Starting at 30 weeks gestation, Caldolor, and other NSAIDs, should be avoided by pregnant women as premature closure of the ductus arteriosus in the fetus may occur.
Masking Inflammation and Fever
The pharmacological activity of ibuprofen in reducing fever and inflammation may diminish the utility of these diagnostic signs in detecting complications of presumed noninfectious, painful conditions.
Caldolor must be diluted prior to use. Infusion of the drug product without dilution can cause hemolysis.
Anemia may occur in patients receiving NSAIDs, including ibuprofen. This may be due to fluid retention, occult or gross GI blood loss, or an incompletely described effect on erythropoiesis. In patients on long-term treatment with NSAIDs, including ibuprofen, check hemoglobin or hematocrit if they exhibit any signs or symptoms of anemia or blood loss.
NSAIDs inhibit platelet aggregation and have been shown to prolong bleeding time in some patients. Unlike aspirin, their effects on platelet function are less severe quantitatively, of shorter duration, and reversible. Carefully monitor patients who may be adversely affected by alterations in platelet function, such as those with coagulation disorders or patients receiving anticoagulants.

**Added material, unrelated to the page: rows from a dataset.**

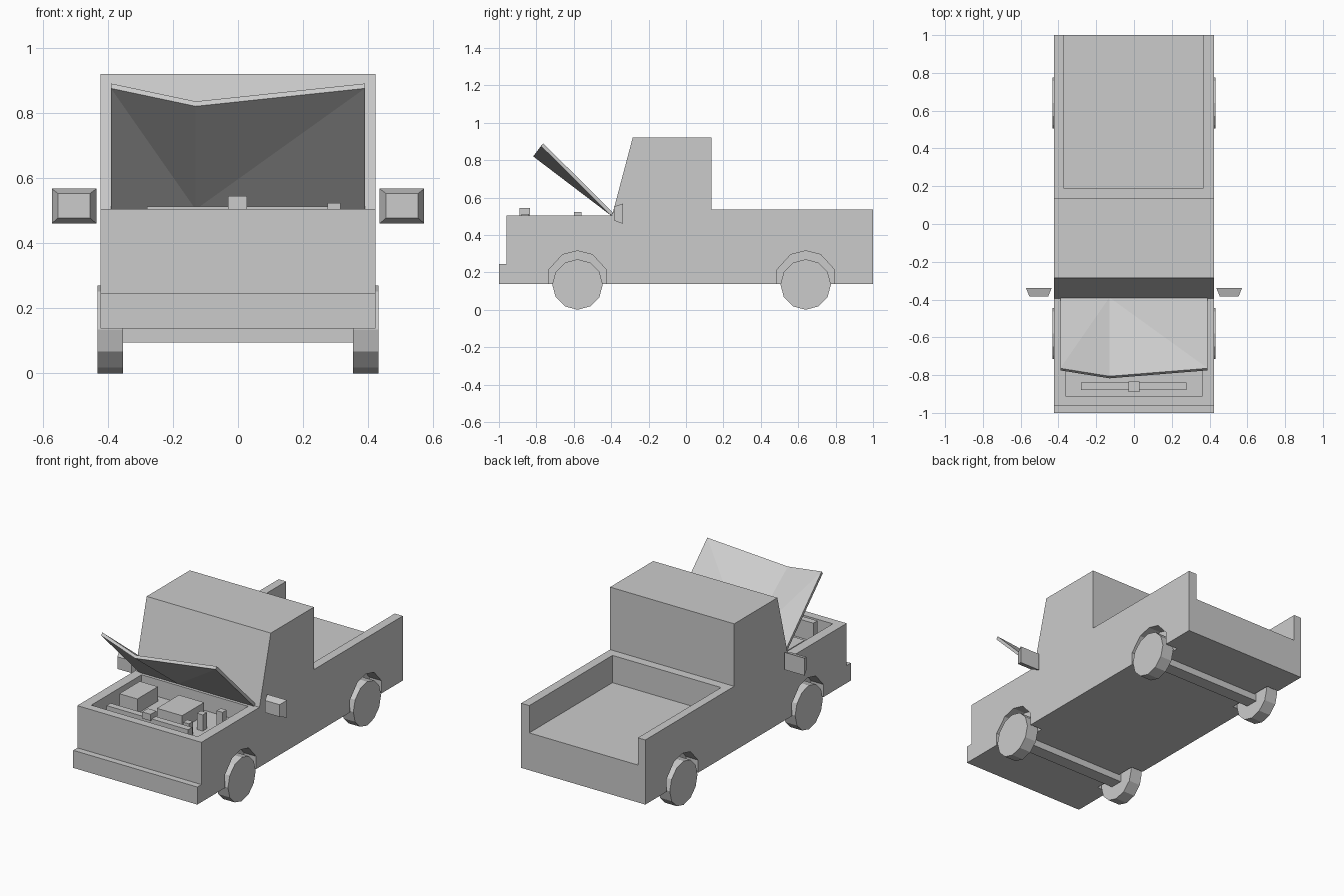
import bpy, math
from mathutils import Matrix

if "Cube" in bpy.data.objects:
    bpy.data.objects.remove(bpy.data.objects["Cube"])


def mesh(name, verts, faces):
    me = bpy.data.meshes.new(name)
    me.from_pydata(verts, [], faces)
    ob = bpy.data.objects.new(name, me)
    bpy.context.collection.objects.link(ob)
    return ob


def loft(name, ring_a, ring_b):
    """Closed solid between two matching outlines."""
    n = len(ring_a)
    faces = [tuple(range(n))[::-1], tuple(range(n, 2 * n))]
    faces += [(i, (i + 1) % n, n + (i + 1) % n, n + i) for i in range(n)]
    return mesh(name, list(ring_a) + list(ring_b), faces)


def prism(name, profile, x0, x1):
    """Extrude a counter-clockwise (y, z) profile along x."""
    return loft(name, [(x0, y, z) for y, z in profile], [(x1, y, z) for y, z in profile])


def box(name, x0, x1, y0, y1, z0, z1):
    return prism(name, [(y0, z0), (y1, z0), (y1, z1), (y0, z1)], x0, x1)


def cut(target, cutter):
    mod = target.modifiers.new("cut", 'BOOLEAN')
    mod.operation, mod.solver, mod.object = 'DIFFERENCE', 'EXACT', cutter
    bpy.context.view_layer.objects.active = target
    bpy.ops.object.modifier_apply(modifier=mod.name)
    bpy.data.objects.remove(cutter)


W = 0.423
AXLES = (-0.58, 0.64)

# Body with bumper, cab and bed sides
body = prism("truck_body", [
    (-1, 0.137), (1, 0.137), (1, 0.535), (0.135, 0.535), (0.135, 0.92), (-0.285, 0.92),
    (-0.395, 0.505), (-0.96, 0.505), (-0.96, 0.245), (-1, 0.245)], -W, W)

# Open cargo bed and engine bay
cut(body, box("bed_cutter", -0.372, 0.368, 0.19, 1.1, 0.367, 0.7))
cut(body, box("bay_cutter", -0.363, 0.363, -0.91, -0.42, 0.40, 0.6))

# Wheel arches
for yc in AXLES:
    arch = [(yc - 0.153, 0.05), (yc + 0.153, 0.05), (yc + 0.153, 0.215), (yc + 0.08, 0.295),
            (yc, 0.315), (yc - 0.08, 0.295), (yc - 0.153, 0.215)]
    for x0, x1 in ((0.34, 0.5), (-0.5, -0.34)):
        cut(body, prism("arch_cutter", arch, x0, x1))

# Twelve-sided wheels and axles
for yc in AXLES:
    end = "front" if yc < 0 else "rear"
    tyre = [(yc + 0.135 * math.sin(-a), 0.135 + 0.135 * math.cos(a))
            for a in (math.tau * i / 12 for i in range(12))]
    prism(end + "_right_wheel", tyre, 0.353, 0.432)
    prism(end + "_left_wheel", tyre, -0.432, -0.353)
    box(end + "_axle", -0.36, 0.36, yc - 0.04, yc + 0.04, 0.095, 0.175)

# Tapered side mirrors
for side, s in (("right", 1), ("left", -1)):
    def rect(x0, x1, y, z0, z1):
        pts = [(s * x0, y, z0), (s * x1, y, z0), (s * x1, y, z1), (s * x0, y, z1)]
        return pts if s > 0 else pts[::-1]
    loft(side + "_mirror", rect(0.435, 0.572, -0.338, 0.46, 0.567),
         rect(0.455, 0.553, -0.385, 0.477, 0.552))

# Raised, creased hood
under = [(-0.39, -0.40, 0.503), (-0.13, -0.40, 0.503), (0.39, -0.40, 0.503),
         (0.39, -0.775, 0.875), (-0.13, -0.817, 0.82), (-0.39, -0.775, 0.875)]
upper = [(x, y + 0.011, z + 0.015) for x, y, z in under]
tris = [(0, 1, 5), (1, 4, 5), (1, 3, 4), (1, 2, 3)]
faces = [t[::-1] for t in tris] + [tuple(i + 6 for i in t) for t in tris]
faces += [(i, (i + 1) % 6, (i + 1) % 6 + 6, i + 6) for i in range(6)]
hood = mesh("hood", under + upper, [f[::-1] for f in faces])

# Engine bay contents
box("radiator", -0.28, 0.277, -0.88, -0.84, 0.395, 0.513)
box("radiator_cap", -0.03, 0.028, -0.89, -0.835, 0.505, 0.545)
box("battery", -0.34, -0.217, -0.67, -0.47, 0.395, 0.49)
box("engine_block", -0.07, 0.102, -0.69, -0.475, 0.395, 0.48)
box("washer_tank", 0.275, 0.315, -0.6, -0.56, 0.395, 0.523)
box("fluid_tank", 0.175, 0.215, -0.65, -0.61, 0.395, 0.50)
box("oil_filler", 0.155, 0.195, -0.756, -0.716, 0.395, 0.48)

Patients with asthma may have aspirin-sensitive asthma. The use of aspirin in patients with aspirin-sensitive asthma has been associated with severe bronchospasm, which can be fatal. Since cross-reactivity between aspirin and NSAIDs has been reported in such aspirin-sensitive patients, including bronchospasm, Caldolor is contraindicated in patients with this form of aspirin sensitivity and should be used with caution in all patients with pre-existing asthma.
Blurred or diminished vision, scotomata, and changes in color vision have been reported with oral ibuprofen. Discontinue ibuprofen if a patient develops such complaints, and refer the patient for an ophthalmologic examination that includes central visual fields and color vision testing.
Aseptic meningitis with fever and coma has been observed in patients on oral ibuprofen therapy. Although it is probably more likely to occur in patients with systemic lupus erythematosus and related connective tissue diseases, it has been reported in patients who do not have underlying chronic disease. If signs or symptoms of meningitis develop in a patient on ibuprofen, give consideration to whether or not the signs or symptoms are related to ibuprofen therapy.
Because serious GI tract ulcerations and bleeding can occur without warning symptoms, physicians should monitor for signs or symptoms of GI bleeding.
Patients on long-term treatment with NSAIDs should have CBC and chemistry profiles checked periodically. If clinical signs and symptoms consistent with liver or renal disease develop, systemic manifestations occur (e.g., eosinophilia, rash), or abnormal liver tests persist or worsen, discontinue Caldolor.
HOW SUPPLIED/STORAGE AND HANDLING
Caldolor is available in the following strengths:
400 mg/4 mL (100 mg/mL)
Carton of 25 vials, NDC 66220-247-04
800 mg/8 mL (100 mg/mL)
Carton of 25 vials, NDC 66220-287-08
Store at controlled room temperature 20° to 25°C (68° to 77°F) [see USP].
The stopper in the Caldolor vial does not contain natural rubber latex, dry natural rubber, or blends of natural rubber.